- [ACTIVITY] Within the entries below, find the lines that hold "copysign" and report only how many there are.

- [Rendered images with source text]
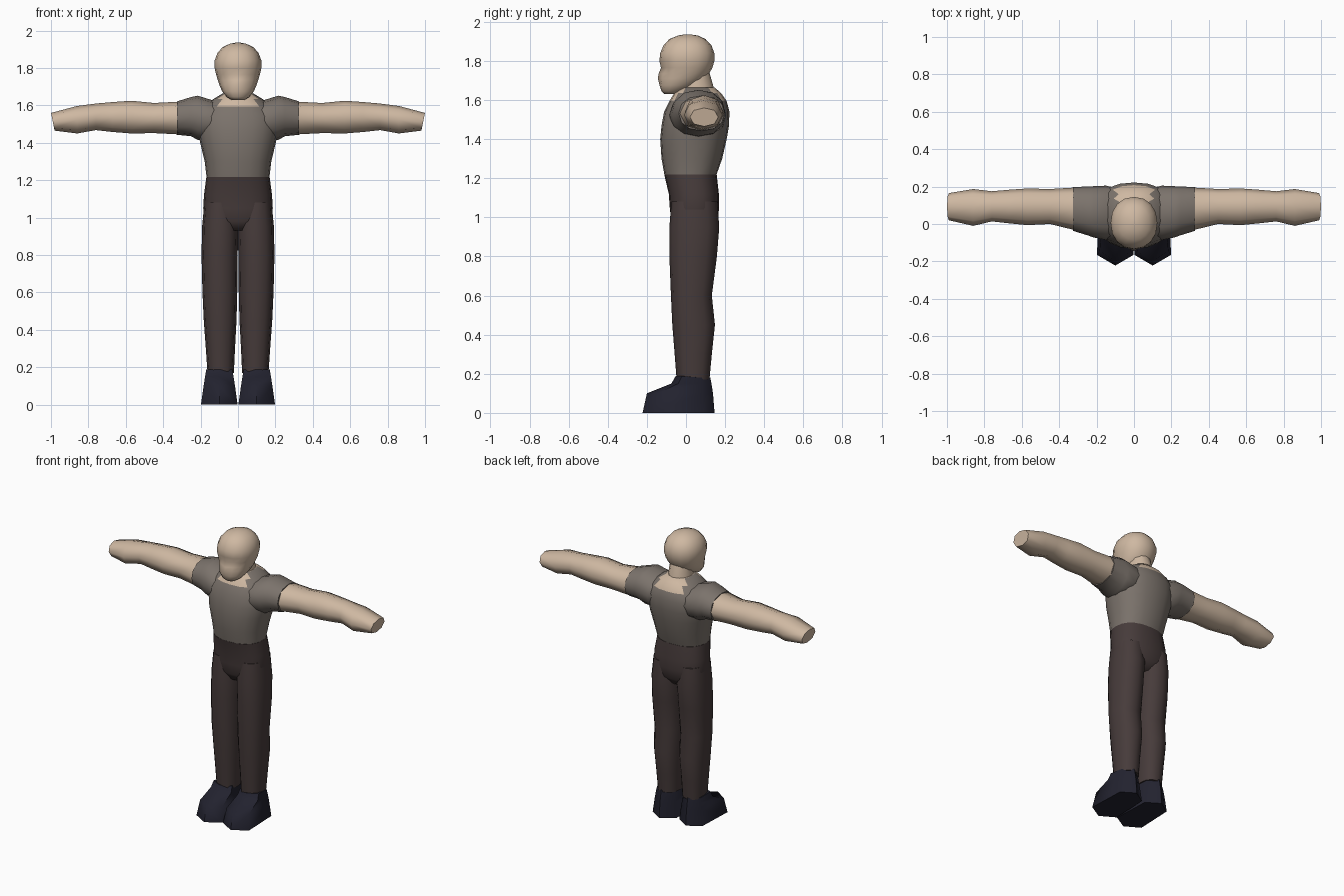
import bpy
import bmesh
import math

cube = bpy.data.objects.get("Cube")
if cube:
    bpy.data.objects.remove(cube, do_unlink=True)


def make_material(name, colour):
    mat = bpy.data.materials.new(name)
    mat.use_nodes = True
    rgba = (*colour, 1.0)
    mat.diffuse_color = rgba
    mat.node_tree.nodes["Principled BSDF"].inputs["Base Color"].default_value = rgba
    return mat


SKIN = make_material("skin", (0.62, 0.48, 0.36))
SHIRT = make_material("grey shirt", (0.2, 0.172, 0.15))
PANTS = make_material("brown trousers", (0.062, 0.044, 0.043))
SHOE = make_material("navy shoe", (0.016, 0.016, 0.028))


def oval(u0, u1, v0, v1, sides, power):
    """Rounded outline that touches all four given limits."""
    points = []
    for i in range(sides):
        angle = math.tau * i / sides
        c, s = math.cos(angle), math.sin(angle)
        cu = math.copysign(abs(c) ** (2 / power), c)
        sv = math.copysign(abs(s) ** (2 / power), s)
        points.append(((u0 + u1) / 2 + cu * (u1 - u0) / 2,
                       (v0 + v1) / 2 + sv * (v1 - v0) / 2))
    return points


def skin_rings(name, rings, materials, flip=False, sculpt=None, paint=None):
    """Join point rings into a closed, smooth shaded body."""
    bm = bmesh.new()
    sign = -1 if flip else 1
    loops = [[bm.verts.new((sign * x, y, z)) for x, y, z in ring] for ring in rings]
    for low, high in zip(loops, loops[1:]):
        for i in range(len(low)):
            j = (i + 1) % len(low)
            bm.faces.new((low[i], low[j], high[j], high[i]))
    bm.faces.new(loops[0])
    bm.faces.new(loops[-1])
    if sculpt:
        for vert in bm.verts:
            sculpt(vert.co)
    bmesh.ops.recalc_face_normals(bm, faces=bm.faces)
    if paint:
        for face in bm.faces:
            face.material_index = paint(face.calc_center_median())
    mesh = bpy.data.meshes.new(name)
    bm.to_mesh(mesh)
    bm.free()
    for mat in materials:
        mesh.materials.append(mat)
    obj = bpy.data.objects.new(name, mesh)
    bpy.context.collection.objects.link(obj)
    bpy.ops.object.select_all(action="DESELECT")
    obj.select_set(True)
    bpy.context.view_layer.objects.active = obj
    bpy.ops.object.shade_smooth_by_angle(angle=math.radians(60))
    return obj


def upright(table, sides=16, power=2.0):
    """Rows are height, then x limits and y limits."""
    return [[(x, y, z) for x, y in oval(x0, x1, y0, y1, sides, power)]
            for z, x0, x1, y0, y1 in table]


def sideways(table, sides=8, power=2.2, tilt=0.0):
    """Rows are x, then y limits and z limits; tilt slants the last ring."""
    rings = [[(x, y, z) for y, z in oval(y0, y1, z0, z1, sides, power)]
             for x, y0, y1, z0, z1 in table]
    middle = sum(p[2] for p in rings[-1]) / sides
    rings[-1] = [(x + tilt * (z - middle), y, z) for x, y, z in rings[-1]]
    return rings


def symmetric(table):
    return [(z, -w, w, y0, y1) for z, w, y0, y1 in table]


# Torso, with the open collar painted as skin
torso = symmetric([
    (1.215, .168, -.11, .155), (1.3, .178, -.125, .185), (1.4, .202, -.132, .208),
    (1.47, .215, -.125, .22), (1.54, .215, -.112, .222), (1.595, .18, -.085, .208),
    (1.635, .13, -.06, .18), (1.665, .08, -.035, .145)])
skin_rings("torso", upright(torso, 20, 2.3), [SHIRT, SKIN],
           paint=lambda c: int(c.z > 1.597 and abs(c.x) < .092))

# Neck
neck = symmetric([(1.6, .085, -.04, .15), (1.67, .076, -.035, .14), (1.74, .07, -.03, .12)])
skin_rings("neck", upright(neck, 12), [SKIN])


# Head with eye sockets and a small nose
def shape_face(co):
    if co.y < -.06:
        if abs(co.x) < .01 and 1.7 < co.z < 1.74:
            co.y -= .014
        elif .02 < abs(co.x) < .07 and 1.74 < co.z < 1.78:
            co.y += .014


head = symmetric([
    (1.63, .035, -.11, -.045), (1.645, .06, -.125, .0), (1.675, .085, -.135, .055),
    (1.71, .1, -.13, .1), (1.735, .108, -.126, .118), (1.765, .117, -.128, .135),
    (1.8, .125, -.136, .145), (1.84, .125, -.132, .145), (1.88, .11, -.115, .13),
    (1.912, .082, -.085, .1), (1.93, .043, -.04, .06), (1.936, .012, -.005, .02)])
skin_rings("head", upright(head, 16, 2.15), [SKIN], sculpt=shape_face)

# Hips
hips = symmetric([
    (.93, .12, -.045, .12), (.98, .17, -.075, .16), (1.05, .186, -.083, .17),
    (1.12, .182, -.088, .168), (1.218, .169, -.111, .157)])
skin_rings("hips", upright(hips, 20, 2.4), [PANTS])

# Limbs, built on the left and mirrored to the right
leg = [
    (.17, .022, .163, -.048, .12), (.3, .016, .172, -.058, .132),
    (.45, .008, .183, -.07, .148), (.6, .004, .19, -.077, .132),
    (.8, .002, .195, -.085, .158), (.95, -.002, .192, -.085, .17),
    (1.08, .01, .18, -.075, .16)]

sleeve = [
    (.08, -.07, .19, 1.45, 1.61), (.15, -.085, .205, 1.41, 1.632),
    (.215, -.072, .202, 1.415, 1.652), (.25, -.06, .2, 1.435, 1.645),
    (.325, -.037, .198, 1.443, 1.622)]

arm = [
    (.315, -.033, .195, 1.445, 1.62), (.45, .0, .187, 1.452, 1.613),
    (.57, -.006, .19, 1.45, 1.625), (.67, .004, .183, 1.458, 1.618),
    (.76, .014, .175, 1.468, 1.61), (.86, -.01, .187, 1.45, 1.597),
    (.99, .02, .165, 1.465, 1.56)]


def shoe_ring(width, toe, front, back, heel, z_front, z_back):
    """Six-sided outline with a pointed toe and heel."""
    mid = .1
    return [(mid, toe, z_front), (mid + width, front, z_front),
            (mid + width * .9, back, z_back), (mid, heel, z_back),
            (mid - width * .9, back, z_back), (mid - width, front, z_front)]


shoe = [
    shoe_ring(.098, -.222, -.165, .09, .146, .0, .0),
    shoe_ring(.084, -.2, -.145, .085, .138, .1, .1),
    shoe_ring(.076, -.075, -.04, .08, .13, .15, .15),
    shoe_ring(.07, -.053, -.02, .075, .124, .188, .18)]

for side, flip in (("left", False), ("right", True)):
    skin_rings(side + "_leg", upright(leg, 12, 2.3), [PANTS], flip)
    skin_rings(side + "_shoe", shoe, [SHOE], flip)
    skin_rings(side + "_sleeve", sideways(sleeve, 12), [SHIRT], flip)
    skin_rings(side + "_arm", sideways(arm, tilt=.2), [SKIN], flip)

- [ANSWER BELOW] 2